“The work done in my lab is important since there are few replicated susceptibility genes, and no good cell or animal models, to study bipolar disorder — a disease that affects millions of people.”
Dr. O’Shea received her bachelor’s degree in Psychology and Spanish from the University of Nebraska and her Ph.D. in Developmental Biology from the University of Cambridge, England. In Cambridge, she worked in the laboratory that isolated the first embryonic stem cells from mouse embryos. Research in the University of Michigan O’Shea lab is focused on understanding the events involved in the induction and early differentiation of the nervous system using mouse models, embryonic stem cells, and induced pluripotent stem cells (iPSC). The scientists have recently identified a small RNA (ribonucleic acid) that controls the differentiation of stem cells into neurons, and are investigating its role in CNS (central nervous system) development.

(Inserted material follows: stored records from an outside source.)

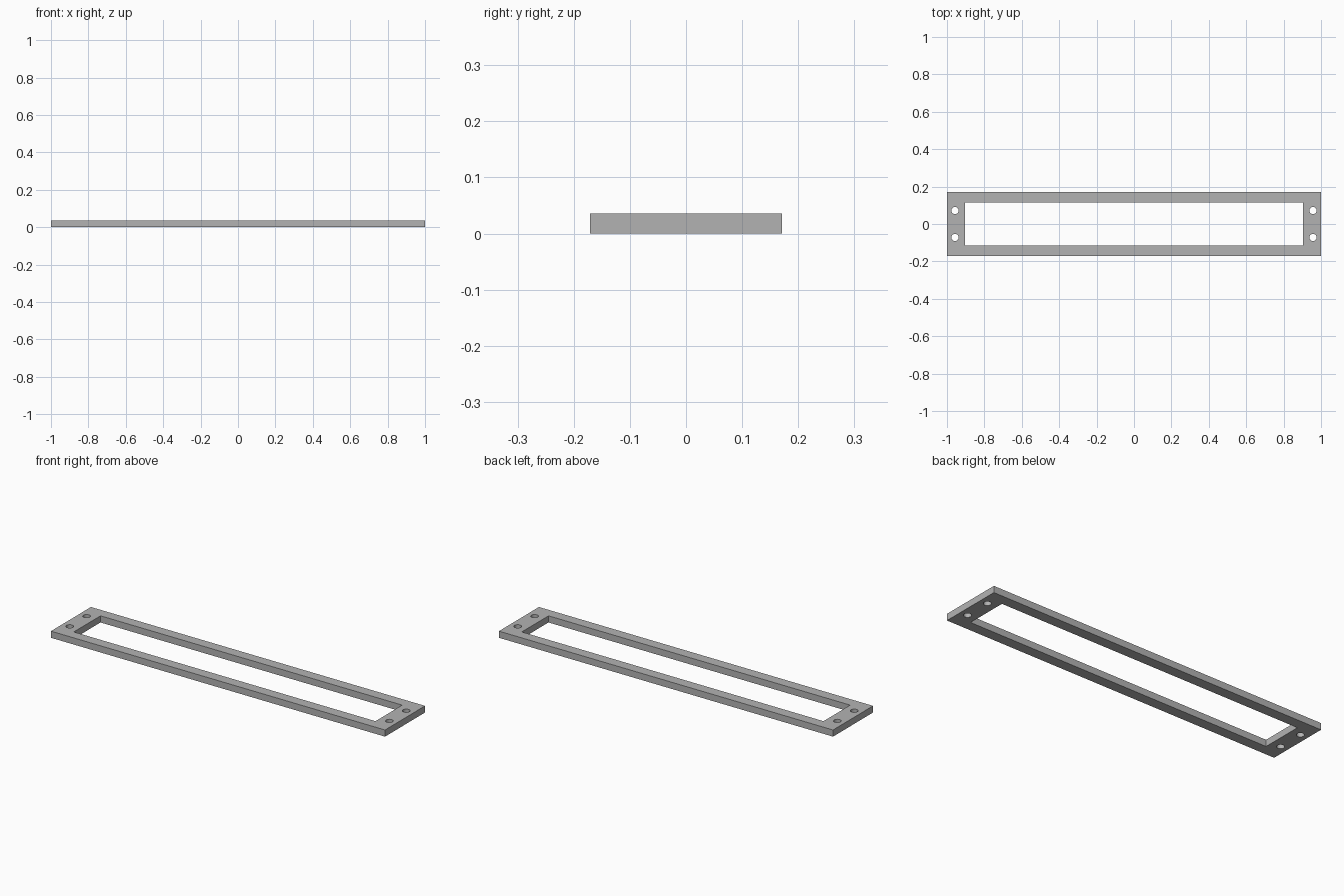
import bpy

cube = bpy.data.objects.get("Cube")
if cube:
    bpy.data.objects.remove(cube, do_unlink=True)

LENGTH, WIDTH, HEIGHT = 2.0, 0.342, 0.036
OPEN_X, OPEN_Y = 1.806, 0.228
HOLE_X, HOLE_Y, HOLE_R = 0.957, 0.072, 0.019

grey = bpy.data.materials.new("plain grey")
grey.use_nodes = True
colour = (0.45, 0.45, 0.45, 1)
grey.diffuse_color = colour
grey.node_tree.nodes["Principled BSDF"].inputs["Base Color"].default_value = colour


def box(name, x, y, z):
    bpy.ops.mesh.primitive_cube_add(size=1, location=(0, 0, HEIGHT / 2))
    ob = bpy.context.object
    ob.name = name
    ob.scale = (x, y, z)
    bpy.ops.object.transform_apply(location=True, rotation=False, scale=True)
    ob.data.materials.append(grey)
    return ob


def cut(target, cutter):
    cutter.hide_render = True
    mod = target.modifiers.new("cut", 'BOOLEAN')
    mod.operation = 'DIFFERENCE'
    mod.solver = 'EXACT'
    mod.object = cutter
    bpy.context.view_layer.objects.active = target
    bpy.ops.object.modifier_apply(modifier=mod.name)
    bpy.data.objects.remove(cutter, do_unlink=True)


# Flat rectangular frame with its long opening
frame = box("mounting_frame", LENGTH, WIDTH, HEIGHT)
cut(frame, box("opening_cutter", OPEN_X, OPEN_Y, HEIGHT * 3))

# Two screw holes through each end bar
for sx in (-1, 1):
    for sy in (-1, 1):
        bpy.ops.mesh.primitive_cylinder_add(
            vertices=32, radius=HOLE_R, depth=HEIGHT * 3,
            location=(sx * HOLE_X, sy * HOLE_Y, HEIGHT / 2))
        hole = bpy.context.object
        hole.data.materials.append(grey)
        cut(frame, hole)

# Smooth hole walls, crisp frame edges
bpy.ops.object.select_all(action='DESELECT')
frame.select_set(True)
bpy.context.view_layer.objects.active = frame
bpy.ops.object.shade_smooth_by_angle(angle=0.52)
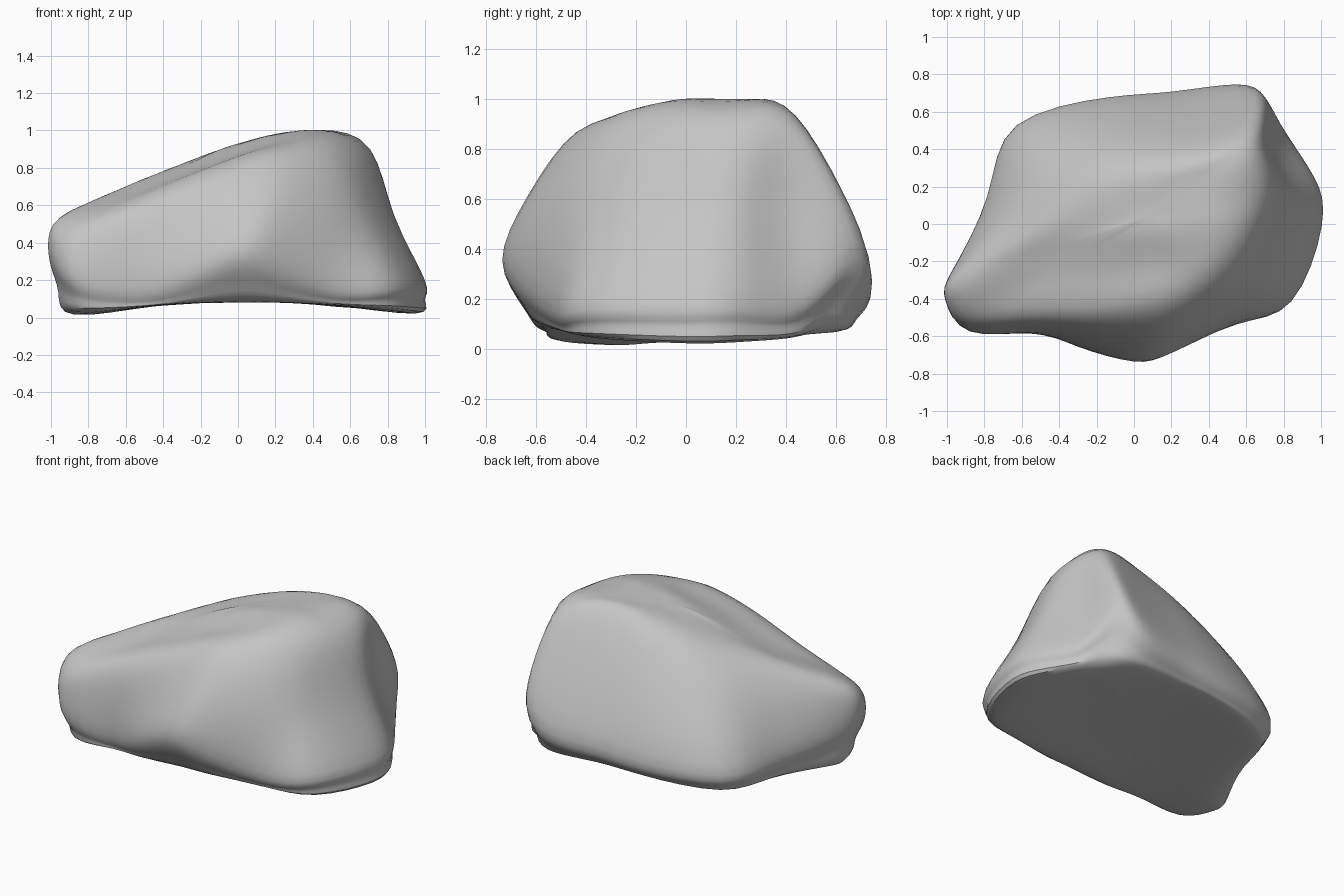
import bpy
import bmesh
from mathutils import Vector

if "Cube" in bpy.data.objects:
    bpy.data.objects.remove(bpy.data.objects["Cube"])

# Widest outline and upper rim of the boulder, paired column by column
girth = [(1, 0, .19), (.96, .25, .2), (.82, .48, .2), (.7, .68, .38),
         (.55, .75, .26), (.2, .71, .23), (-.13, .68, .2), (-.64, .53, .18),
         (-.78, .15, .18), (-.97, -.25, .25), (-.99, -.4, .27),
         (-.87, -.58, .18), (-.55, -.58, .15), (-.3, -.66, .22),
         (0, -.74, .35), (.2, -.69, .3), (.55, -.53, .18), (.84, -.42, .2)]
rim = [(.7, .1, .89), (.71, .25, .9), (.68, .37, .92), (.61, .43, .93),
       (.48, .43, .94), (.25, .38, .93), (0, .38, .84), (-.35, .3, .72),
       (-.57, .03, .69), (-.85, -.22, .59), (-.9, -.36, .56),
       (-.8, -.48, .53), (-.5, -.49, .63), (-.2, -.49, .75),
       (.1, -.45, .86), (.29, -.4, .88), (.48, -.28, .9), (.63, -.08, .9)]
girth = [Vector(p) for p in girth]
rim = [Vector(p) for p in rim]


def floor_height(x):
    return .085 * (1 - x * x) + .01 * x


def underside(point, shrink):
    # the higher the widest line, the deeper the undercut below it
    tuck = 1 - .7 * point.z
    x = point.x * shrink * (.95 if point.x > 0 else .88)
    return Vector((x, point.y * tuck * shrink, floor_height(x)))


def chamfer(point):
    tuck = 1 - .35 * point.z
    x = point.x * (.985 if point.x > 0 else .955)
    return Vector((x, point.y * tuck, point.z * .5))


def flank(low, high):
    # the left flank is slightly hollow, all others bulge
    mid = low.lerp(high, .5)
    if mid.x > .7:
        swell = .97
    elif mid.x > .2 and mid.y < 0:
        swell = 1.1
    else:
        swell = 1.06
    return Vector((mid.x * swell, mid.y * swell, mid.z))


def crest_height(x, y):
    # level summit on the left, long slope to the right, gentle fall to the front
    run = max(0, .4 - x)
    return 1 - .54 * run * run / (run + .77) - .27 * max(0, -.05 - y)


def crown(point, amount):
    top = point.lerp(Vector((.1, .05, 1)), amount)
    top.z = crest_height(top.x, top.y)
    return top


rings = [
    [underside(p, .5) for p in girth],
    [underside(p, 1) for p in girth],
    [chamfer(p) for p in girth],
    girth,
    [flank(low, high) for low, high in zip(girth, rim)],
    rim,
    [crown(p, .4) for p in rim],
    [crown(p, .75) for p in rim],
]


def loft(name, rings, bottom, top):
    """Join closed rings from bottom to top and close both ends with fans."""
    bm = bmesh.new()
    loops = [[bm.verts.new(p) for p in ring] for ring in rings]
    count = len(loops[0])
    first, last = bm.verts.new(bottom), bm.verts.new(top)
    for i in range(count):
        j = (i + 1) % count
        for a, b in zip(loops, loops[1:]):
            bm.faces.new((a[i], a[j], b[j], b[i]))
        bm.faces.new((first, loops[0][j], loops[0][i]))
        bm.faces.new((last, loops[-1][i], loops[-1][j]))
    bmesh.ops.recalc_face_normals(bm, faces=bm.faces)
    mesh = bpy.data.meshes.new(name)
    bm.to_mesh(mesh)
    bm.free()
    obj = bpy.data.objects.new(name, mesh)
    bpy.context.collection.objects.link(obj)
    return obj


boulder = loft("boulder", rings, (0, 0, floor_height(0)),
               (.1, .05, crest_height(.1, .05)))
bpy.context.view_layer.objects.active = boulder
boulder.select_set(True)

# Push the cage out so that the smoothed surface passes through the given points
smooth = boulder.modifiers.new("rounding", "SUBSURF")
smooth.levels = smooth.render_levels = 2
targets = [v.co.copy() for v in boulder.data.vertices]
for step in range(4):
    graph = bpy.context.evaluated_depsgraph_get()
    shaped = boulder.evaluated_get(graph).data
    found = [shaped.vertices[i].co.copy() for i in range(len(targets))]
    for vert, goal, now in zip(boulder.data.vertices, targets, found):
        vert.co += (goal - now) * .8
    boulder.data.update()
    boulder.update_tag()
    bpy.context.view_layer.update()
bpy.ops.object.modifier_apply(modifier=smooth.name)

stone = bpy.data.materials.new("grey stone")
stone.use_nodes = True
grey = (.56, .56, .56, 1)
stone.diffuse_color = grey
stone.node_tree.nodes["Principled BSDF"].inputs["Base Color"].default_value = grey
boulder.data.materials.append(stone)
bpy.ops.object.shade_smooth_by_angle(angle=.6)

Dr. O’Shea’s lab, where she directs eight researchers, is working with the Prechter Bipolar Research Fund to derive induced pluripotent stem cells (iPSC) from skin biopsies from patients diagnosed with bipolar disorder and control individuals. This exciting project involves sampling skin tissue from adults with and without the illness, and transforming those cells into stem cells and ultimately into nerve cells that look and behave like brain cells. This allows us to understand — in a laboratory — how individuals might react to different treatments and it is truly the heart of “personalized medicine.” We believe this novel research will lead to treatments based on each individual’s unique cellular profile.
Dr. O’Shea also heads the Michigan Center for Pluripotent Stem Cell Research, an NIH-funded central resource for the University of Michigan campus that helps researchers from many labs culture and work with human embryonic stem cell lines that are on the approved list for NIH-funding. They also train researchers in the derivation of induced pluripotent stem cells to model developmental disorders.